■ What needs to be done:
Could you repeat, exactly and with no pictures, only the lines from the start of the records through the line containing "v = d.cross(u)"?

=====

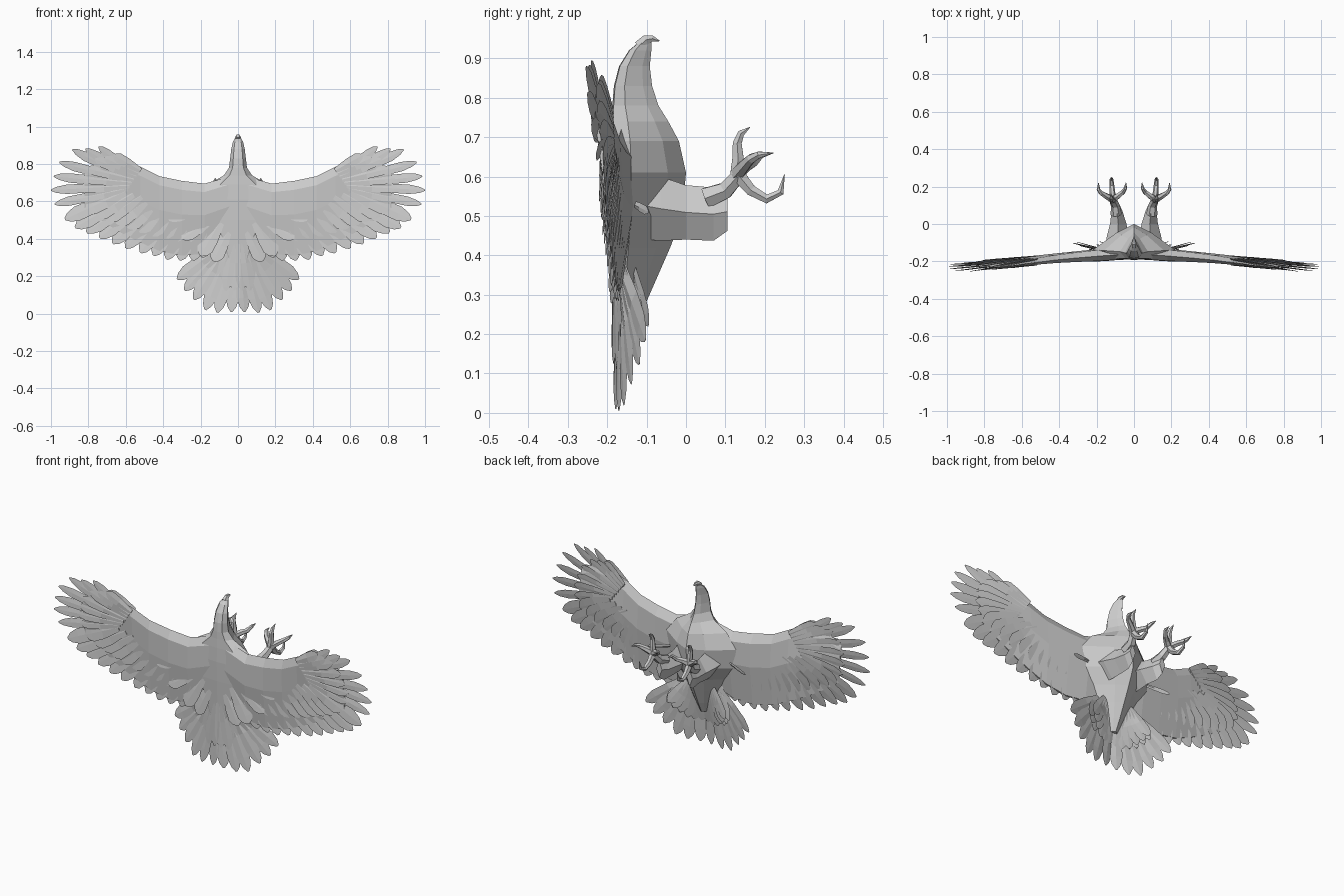
import bpy
import bmesh
from math import cos, pi, sin, tau
from mathutils import Vector

if "Cube" in bpy.data.objects:
    bpy.data.objects.remove(bpy.data.objects["Cube"])

GREY = (0.6, 0.6, 0.6, 1)
grey = bpy.data.materials.new("plain grey")
grey.diffuse_color = GREY
grey.use_nodes = True
grey.node_tree.nodes["Principled BSDF"].inputs["Base Color"].default_value = GREY


def loft(bm, rings):
    """Skin a list of equal-sized point rings and cap both ends."""
    loops = [[bm.verts.new(p) for p in ring] for ring in rings]
    n = len(loops[0])
    for a, b in zip(loops, loops[1:]):
        for i in range(n):
            j = (i + 1) % n
            bm.faces.new((a[i], a[j], b[j], b[i]))
    bm.faces.new(loops[0][::-1])
    bm.faces.new(loops[-1])


def finish(bm, name, mirror=False):
    """Turn the mesh into a flat-shaded object, mirrored across x if asked."""
    if mirror:
        geom = bmesh.ops.duplicate(bm, geom=bm.verts[:] + bm.edges[:] + bm.faces[:])["geom"]
        for v in geom:
            if isinstance(v, bmesh.types.BMVert):
                v.co.x *= -1
    bmesh.ops.recalc_face_normals(bm, faces=bm.faces)
    mesh = bpy.data.meshes.new(name)
    bm.to_mesh(mesh)
    bm.free()
    mesh.materials.append(grey)
    obj = bpy.data.objects.new(name, mesh)
    bpy.context.collection.objects.link(obj)


def feather(bm, root, tip, width, tilt=0.15, ridge=0.004, sag=0):
    """Thin ridged blade with a tapered tip; sag bows its middle downward."""
    root, tip = Vector(root), Vector(tip)
    axis = (tip - root).normalized()
    side = axis.cross(Vector((0, 1, 0))).normalized()
    normal = side.cross(axis)
    side = side + normal * tilt
    rings = []
    for t, w in ((0, 0.5), (0.5, 0.95), (0.8, 1), (0.93, 0.65), (1, 0.15)):
        c = root.lerp(tip, t) - Vector((0, 0, sag * sin(pi * t)))
        s = side * width * w / 2
        r = normal * ridge * (1.1 - t)
        rings.append([c - s, c + r, c + s, c - r])
    loft(bm, rings)


def tube(bm, path, radii, sides=6):
    """Tapered limb following a path."""
    pts = [Vector(p) for p in path]
    rings = []
    for i, (p, r) in enumerate(zip(pts, radii)):
        d = (pts[min(i + 1, len(pts) - 1)] - pts[max(i - 1, 0)]).normalized()
        u = Vector((1, 0, 0))
        u = (u - d * u.dot(d)).normalized()
        v = d.cross(u)
        rings.append([p + (u * cos(tau * k / sides) + v * sin(tau * k / sides)) * r
                      for k in range(sides)])
    loft(bm, rings)


def wing_y(x, z):
    """Depth of the wing sheet: it sweeps back toward the upper tip."""
    return -0.157 - 0.06 * x - 0.18 * max(0, z - 0.6) * x


# Body, neck and head: z, half width, back y, front y
bm = bmesh.new()
rings = []
for z, w, yb, yf in ((0.945, .012, -.115, -.088), (0.92, .027, -.145, -.088),
                     (0.88, .036, -.17, -.092), (0.83, .042, -.183, -.086),
                     (0.78, .048, -.187, -.07), (0.74, .075, -.188, -.045),
                     (0.69, .16, -.19, -.018), (0.61, .22, -.192, 0),
                     (0.5, .2, -.19, -.01), (0.42, .14, -.187, -.04),
                     (0.34, .1, -.184, -.075), (0.26, .06, -.18, -.11),
                     (0.2, .03, -.175, -.14)):
    d = yf - yb
    right = [(w * a, yb + d * b, z) for a, b in ((.6, .03), (1, .28), (.42, .76))]
    rings.append([(0, yb, z)] + right + [(0, yf, z)] + [(-x, y, q) for x, y, q in right[::-1]])
loft(bm, rings)
finish(bm, "body")

# Hooked beak
bm = bmesh.new()
tube(bm, [(0, -.118, .93), (0, -.102, .947), (0, -.085, .95), (0, -.068, .944)],
     (.018, .014, .009, .002))
finish(bm, "beak")

# Solid sheet of each wing: x, leading z, trailing z, thickness
bm = bmesh.new()
rings = []
for x, top, low, t in ((.04, .735, .38, .066), (.18, .695, .32, .07), (.3, .71, .31, .06),
                       (.42, .735, .335, .05), (.52, .785, .38, .04), (.62, .815, .43, .03),
                       (.72, .82, .49, .022), (.82, .76, .56, .01)):
    ring = []
    for f, side in ((0, 0), (.12, .45), (.45, .5), (1, .08), (1, -.08), (.45, -.45), (.12, -.4)):
        z = top + (low - top) * f
        ring.append((x, wing_y(x, z) + side * t, z))
    rings.append(ring)
loft(bm, rings)
finish(bm, "wing_sheets", mirror=True)

# Flight feathers, from the leading tip round to the body, with covert rows
tips = ((.745, .892), (.815, .88), (.885, .877), (.955, .81), (.985, .735), (1, .66),
        (.98, .585), (.925, .505), (.87, .46), (.81, .435), (.74, .405), (.67, .375),
        (.6, .35), (.52, .325), (.45, .31), (.38, .29), (.31, .285), (.24, .285), (.19, .3))
flight, coverts = bmesh.new(), bmesh.new()
for i, (x, z) in enumerate(tips):
    inner = max(0, i - 7) / 11
    rx = .52 + .012 * min(i, 7) - .46 * inner
    rz = .765 - .016 * min(i, 7) - .12 * inner
    root = Vector((rx, wing_y(rx, rz), rz))
    tip = Vector((x, wing_y(x, z), z))
    width = .05 if i < 7 else .08
    feather(flight, root, tip, width, sag=max(0, 5 - i) * .004)
    for reach, lift in ((.65, .016), (.65, -.014)):
        shift = Vector((0, lift, 0))
        feather(coverts, root + shift, root.lerp(tip, reach) + shift * .5, width * 1.1)
finish(flight, "flight_feathers", mirror=True)
finish(coverts, "wing_coverts", mirror=True)

# Loose feathers where the wings meet the back and flanks
bm = bmesh.new()
for root, tip, w in (((.15, -.14, .535), (.31, -.095, .51), .022),
                     ((.12, -.18, .58), (.37, -.2, .5), .05),
                     ((.12, -.18, .52), (.3, -.195, .4), .07),
                     ((.09, -.18, .5), (.2, -.19, .31), .09),
                     ((.05, -.18, .45), (.13, -.187, .28), .08)):
    feather(bm, root, tip, w, tilt=.2)
finish(bm, "shoulder_feathers", mirror=True)

# Tail fan, cupped toward the belly at its outer edges
bm = bmesh.new()
for x, z, y in ((.035, .01, -.178), (.11, .006, -.17), (.175, .02, -.157),
                (.235, .075, -.138), (.285, .125, -.118), (.325, .185, -.103)):
    feather(bm, (x * .2, -.165, .38), (x, y, z), .072, tilt=.25, ridge=.008)
    feather(bm, (x * .2, -.18, .42), (x * .6, y - .006, z * .5 + .12), .06, tilt=.2)
    feather(bm, (x * .25, -.13, .36), (x * .55, y + .008, z * .5 + .13), .06, tilt=.2)
finish(bm, "tail_feathers", mirror=True)

# Feathered thighs reaching forward: y, low z, high z, inner x, outer x
bm = bmesh.new()
rings = []
for y, low, high, a, b in ((-.1, .44, .61, .03, .15), (-.065, .437, .6, .03, .145),
                           (0, .44, .578, .04, .128), (.07, .437, .572, .062, .12),
                           (.105, .462, .56, .078, .114)):
    m, c = (low + high) / 2, (a + b) / 2
    rings.append([(c, y, low), (b, y, m), (c, y, high), (a, y, m)])
loft(bm, rings)
finish(bm, "thighs", mirror=True)

# Shanks and curled talons
bm = bmesh.new()
tube(bm, [(.095, .05, .545), (.1, .1, .565), (.115, .135, .605)], (.03, .024, .02))
foot = (.115, .13, .607)
thick = (.02, .016, .013, .01, .001)
for toe in (((.118, .132, .65), (.12, .13, .685), (.122, .14, .71), (.122, .162, .725)),
            ((.15, .15, .63), (.175, .165, .645), (.19, .185, .655), (.19, .22, .66)),
            ((.085, .15, .625), (.06, .17, .635), (.046, .19, .655), (.043, .222, .66)),
            ((.116, .165, .565), (.118, .205, .543), (.12, .24, .56), (.12, .25, .605))):
    tube(bm, (foot,) + toe, thick)
finish(bm, "feet", mirror=True)
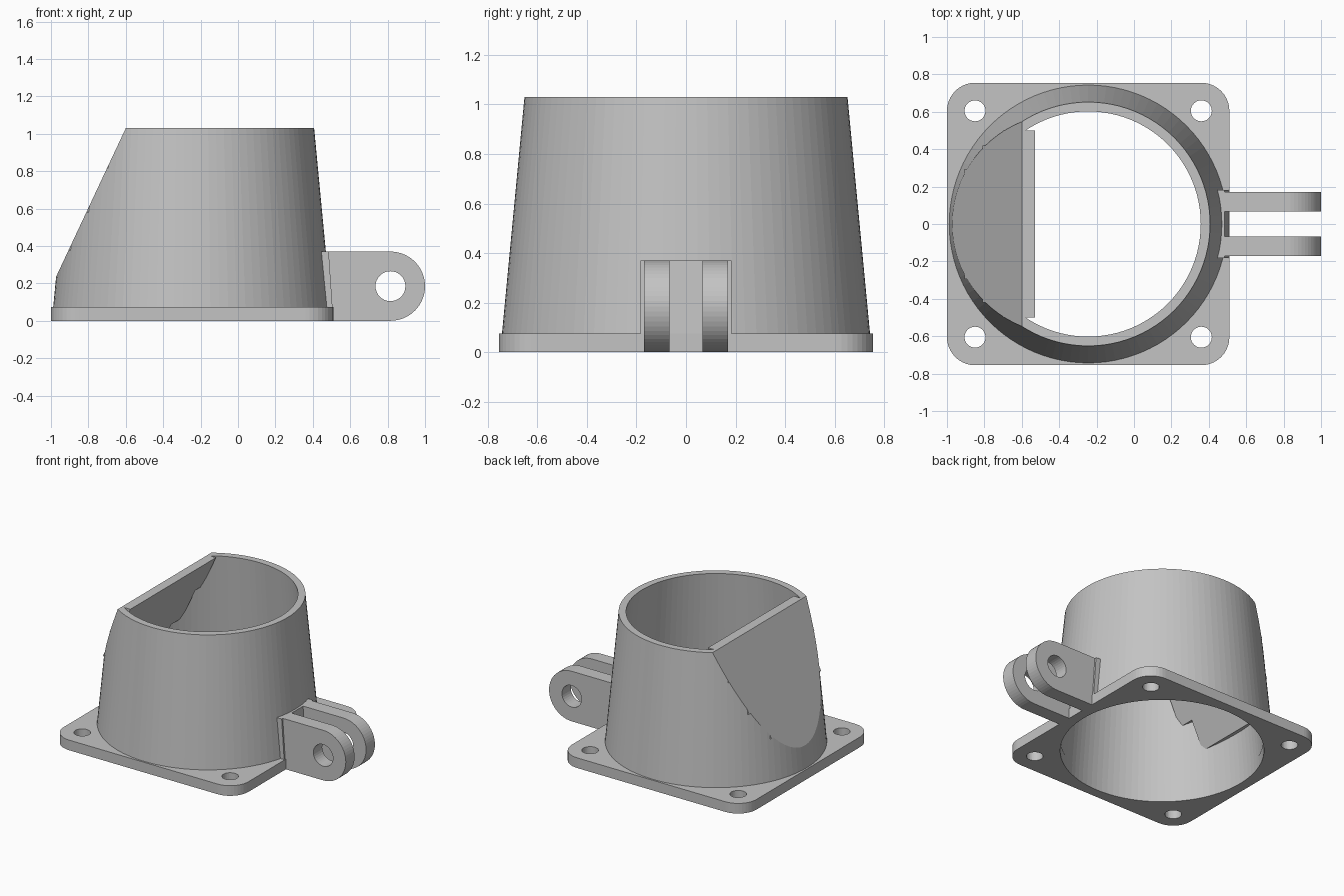
import bpy, bmesh
from math import cos, sin, pi, radians
from mathutils import Vector

cube = bpy.data.objects.get("Cube")
if cube:
    bpy.data.objects.remove(cube, do_unlink=True)

grey = bpy.data.materials.new("plain grey")
grey.use_nodes = True
grey.diffuse_color = (0.55, 0.55, 0.55, 1)
grey.node_tree.nodes["Principled BSDF"].inputs["Base Color"].default_value = grey.diffuse_color

CX = -0.245      # axis of the funnel
TOP = 1.03
SEG = 96


def finish(name, bm):
    bmesh.ops.recalc_face_normals(bm, faces=bm.faces)
    mesh = bpy.data.meshes.new(name)
    bm.to_mesh(mesh)
    bm.free()
    mesh.materials.append(grey)
    obj = bpy.data.objects.new(name, mesh)
    bpy.context.collection.objects.link(obj)
    return obj


def prism(name, lower, upper):
    """Solid between two matching outlines."""
    bm = bmesh.new()
    a = [bm.verts.new(p) for p in lower]
    b = [bm.verts.new(p) for p in upper]
    bm.faces.new(a)
    bm.faces.new(b)
    for i in range(len(a)):
        j = (i + 1) % len(a)
        bm.faces.new((a[i], a[j], b[j], b[i]))
    return finish(name, bm)


def extrude(name, outline, offset):
    pts = [Vector(p) for p in outline]
    return prism(name, pts, [p + Vector(offset) for p in pts])


def arc(cx, cy, r, start, end, n):
    return [(cx + r * cos(radians(start + (end - start) * i / n)),
             cy + r * sin(radians(start + (end - start) * i / n))) for i in range(n + 1)]


def circle(cx, cy, r, n):
    return arc(cx, cy, r, 0, 360, n)[:-1]


def cut(obj, cutter):
    cutter.hide_render = True
    mod = obj.modifiers.new("cut", "BOOLEAN")
    mod.operation = "DIFFERENCE"
    mod.solver = "EXACT"
    mod.object = cutter
    bpy.context.view_layer.objects.active = obj
    bpy.ops.object.modifier_apply(modifier=mod.name)
    bpy.data.objects.remove(cutter, do_unlink=True)


def cone(name, r0, r1, z0, z1):
    return prism(name, [(x, y, z0) for x, y in circle(CX, 0, r0, SEG)],
                 [(x, y, z1) for x, y in circle(CX, 0, r1, SEG)])


# Base flange with rounded corners, bolt holes and central opening
corner, reach = 0.15, 0.605
outline = []
for k, (sx, sy) in enumerate([(1, 1), (-1, 1), (-1, -1), (1, -1)]):
    outline += arc(CX + sx * reach, sy * reach, corner, 90 * k, 90 * k + 90, 10)
flange = extrude("base_flange", [(x, y, 0) for x, y in outline], (0, 0, 0.075))
for sx in (-1, 1):
    for sy in (-1, 1):
        hole = circle(CX + sx * reach, sy * reach, 0.056, 32)
        cut(flange, extrude("bolt_cutter", [(x, y, -0.1) for x, y in hole], (0, 0, 0.3)))
cut(flange, cone("opening_cutter", 0.69, 0.67, -0.1, 0.15))

# Tapered tube with the sloping side sliced away
bm = bmesh.new()
profile = [(0.75, 0), (0.652, TOP), (0.602, TOP), (0.685, 0)]
rings = [[bm.verts.new((x, y, z)) for x, y in circle(CX, 0, r, SEG)] for r, z in profile]
for k in range(4):
    a, b = rings[k], rings[(k + 1) % 4]
    for i in range(SEG):
        j = (i + 1) % SEG
        bm.faces.new((a[i], a[j], b[j], b[i]))
tube = finish("tapered_tube", bm)
SLOPE = 0.469    # run of the sliced face per unit height


def slope_x(z):
    return -0.6 - SLOPE * (TOP - z)


wedge = [(slope_x(1.3), -1, 1.3), (slope_x(0), -1, 0), (-1.6, -1, 0), (-1.6, -1, 1.3)]
cut(tube, extrude("slope_cutter", wedge, (0, 2, 0)))

# Stepped sloping wall that closes the sliced side
steps = [(-0.6, 0.5), (-0.7, 0.5), (-0.7, 0.42), (-0.81, 0.42), (-0.81, 0.295), (-0.905, 0.295)]
outline = steps + [(x, -y) for x, y in reversed(steps)]
outer, inner = [], []
for x, y in outline:
    p = Vector((x, y, TOP - (-0.6 - x) / SLOPE))
    outer.append(p)
    inner.append(p + (Vector((0.07, 0, 0)) if x == -0.6 else Vector((0.058, 0, -0.027))))
prism("sloping_wall", outer, inner)

# Leaning pad behind the hinge lugs
pad = [(0.44, -0.183, 0), (0.51, -0.183, 0), (0.485, -0.183, 0.37), (0.43, -0.183, 0.37)]
extrude("hinge_pad", pad, (0, 0.366, 0))

# Pair of hinge lugs with pin holes
R = 0.185
for side, y in (("left_side", 0.067), ("right_side", -0.17)):
    shape = [(0.46, 2 * R), (0.46, 0)] + arc(1 - R, R, R, -90, 90, 28)
    lug = extrude("hinge_lug_" + side, [(x, y, z) for x, z in shape], (0, 0.103, 0))
    pin = circle(1 - R, R, 0.08, 32)
    cut(lug, extrude("pin_cutter", [(x, y - 0.1, z) for x, z in pin], (0, 0.3, 0)))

=====

■ Solution below:
import bpy
import bmesh
from math import cos, pi, sin, tau
from mathutils import Vector

if "Cube" in bpy.data.objects:
    bpy.data.objects.remove(bpy.data.objects["Cube"])

GREY = (0.6, 0.6, 0.6, 1)
grey = bpy.data.materials.new("plain grey")
grey.diffuse_color = GREY
grey.use_nodes = True
grey.node_tree.nodes["Principled BSDF"].inputs["Base Color"].default_value = GREY


def loft(bm, rings):
    """Skin a list of equal-sized point rings and cap both ends."""
    loops = [[bm.verts.new(p) for p in ring] for ring in rings]
    n = len(loops[0])
    for a, b in zip(loops, loops[1:]):
        for i in range(n):
            j = (i + 1) % n
            bm.faces.new((a[i], a[j], b[j], b[i]))
    bm.faces.new(loops[0][::-1])
    bm.faces.new(loops[-1])


def finish(bm, name, mirror=False):
    """Turn the mesh into a flat-shaded object, mirrored across x if asked."""
    if mirror:
        geom = bmesh.ops.duplicate(bm, geom=bm.verts[:] + bm.edges[:] + bm.faces[:])["geom"]
        for v in geom:
            if isinstance(v, bmesh.types.BMVert):
                v.co.x *= -1
    bmesh.ops.recalc_face_normals(bm, faces=bm.faces)
    mesh = bpy.data.meshes.new(name)
    bm.to_mesh(mesh)
    bm.free()
    mesh.materials.append(grey)
    obj = bpy.data.objects.new(name, mesh)
    bpy.context.collection.objects.link(obj)


def feather(bm, root, tip, width, tilt=0.15, ridge=0.004, sag=0):
    """Thin ridged blade with a tapered tip; sag bows its middle downward."""
    root, tip = Vector(root), Vector(tip)
    axis = (tip - root).normalized()
    side = axis.cross(Vector((0, 1, 0))).normalized()
    normal = side.cross(axis)
    side = side + normal * tilt
    rings = []
    for t, w in ((0, 0.5), (0.5, 0.95), (0.8, 1), (0.93, 0.65), (1, 0.15)):
        c = root.lerp(tip, t) - Vector((0, 0, sag * sin(pi * t)))
        s = side * width * w / 2
        r = normal * ridge * (1.1 - t)
        rings.append([c - s, c + r, c + s, c - r])
    loft(bm, rings)


def tube(bm, path, radii, sides=6):
    """Tapered limb following a path."""
    pts = [Vector(p) for p in path]
    rings = []
    for i, (p, r) in enumerate(zip(pts, radii)):
        d = (pts[min(i + 1, len(pts) - 1)] - pts[max(i - 1, 0)]).normalized()
        u = Vector((1, 0, 0))
        u = (u - d * u.dot(d)).normalized()
        v = d.cross(u)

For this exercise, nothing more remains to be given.